What you should do:
Please retype, character for character, the portion of the entries below that runs from the line containing "cap.position.x = side * 0.974;" to the last line.

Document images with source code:
┌────────

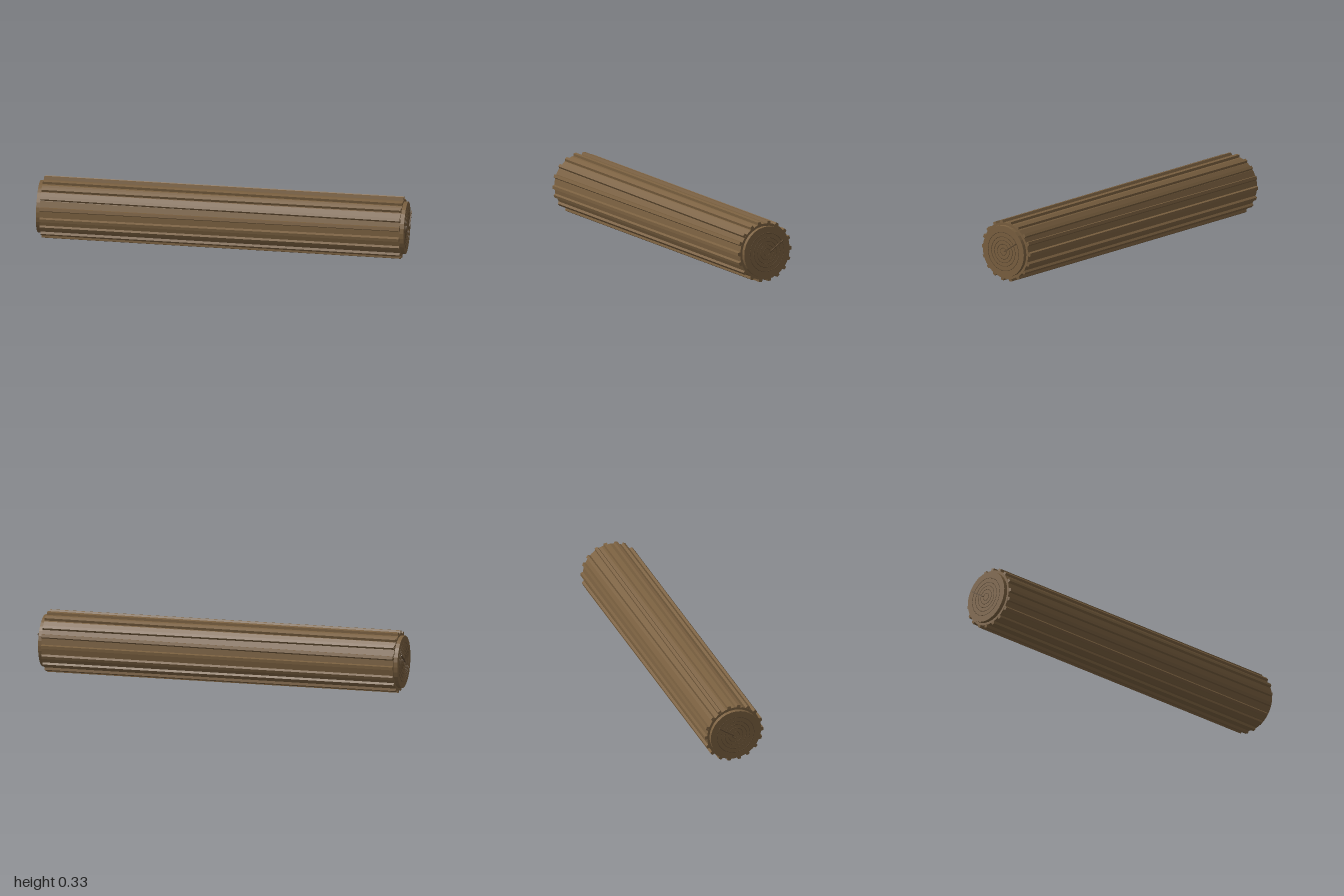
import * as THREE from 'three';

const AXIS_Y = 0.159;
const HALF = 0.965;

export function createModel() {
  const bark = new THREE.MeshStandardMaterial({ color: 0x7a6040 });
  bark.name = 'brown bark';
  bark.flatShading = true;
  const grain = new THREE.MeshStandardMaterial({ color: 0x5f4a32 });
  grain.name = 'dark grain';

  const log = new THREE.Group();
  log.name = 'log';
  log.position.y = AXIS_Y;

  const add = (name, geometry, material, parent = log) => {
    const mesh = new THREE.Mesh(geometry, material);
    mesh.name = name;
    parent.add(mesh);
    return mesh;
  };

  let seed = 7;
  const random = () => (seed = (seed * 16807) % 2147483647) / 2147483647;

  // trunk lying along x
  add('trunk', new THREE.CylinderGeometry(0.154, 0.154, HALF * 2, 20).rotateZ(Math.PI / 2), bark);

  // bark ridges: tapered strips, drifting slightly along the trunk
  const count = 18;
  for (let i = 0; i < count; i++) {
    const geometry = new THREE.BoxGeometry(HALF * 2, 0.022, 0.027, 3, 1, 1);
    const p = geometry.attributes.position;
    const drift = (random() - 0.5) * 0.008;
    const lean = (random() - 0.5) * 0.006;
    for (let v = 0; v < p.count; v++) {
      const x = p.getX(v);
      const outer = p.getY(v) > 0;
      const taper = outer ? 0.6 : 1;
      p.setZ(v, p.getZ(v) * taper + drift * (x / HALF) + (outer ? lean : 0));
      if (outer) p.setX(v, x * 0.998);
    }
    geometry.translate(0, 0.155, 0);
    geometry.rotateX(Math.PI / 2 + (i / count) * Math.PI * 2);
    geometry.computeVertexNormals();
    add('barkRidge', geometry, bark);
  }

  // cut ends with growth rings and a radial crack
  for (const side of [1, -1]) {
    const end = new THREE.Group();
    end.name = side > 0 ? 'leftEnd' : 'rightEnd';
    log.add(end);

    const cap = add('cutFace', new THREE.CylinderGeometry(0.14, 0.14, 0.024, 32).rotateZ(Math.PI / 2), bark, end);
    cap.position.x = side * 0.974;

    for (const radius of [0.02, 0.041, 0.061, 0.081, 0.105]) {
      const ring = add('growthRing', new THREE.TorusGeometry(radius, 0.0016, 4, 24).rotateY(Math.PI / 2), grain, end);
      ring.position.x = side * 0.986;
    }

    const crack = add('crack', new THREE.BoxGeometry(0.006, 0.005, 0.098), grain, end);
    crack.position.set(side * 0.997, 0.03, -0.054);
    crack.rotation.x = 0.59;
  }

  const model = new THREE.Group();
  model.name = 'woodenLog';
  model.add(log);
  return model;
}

└────────

Your solution:
    cap.position.x = side * 0.974;

    for (const radius of [0.02, 0.041, 0.061, 0.081, 0.105]) {
      const ring = add('growthRing', new THREE.TorusGeometry(radius, 0.0016, 4, 24).rotateY(Math.PI / 2), grain, end);
      ring.position.x = side * 0.986;
    }

    const crack = add('crack', new THREE.BoxGeometry(0.006, 0.005, 0.098), grain, end);
    crack.position.set(side * 0.997, 0.03, -0.054);
    crack.rotation.x = 0.59;
  }

  const model = new THREE.Group();
  model.name = 'woodenLog';
  model.add(log);
  return model;
}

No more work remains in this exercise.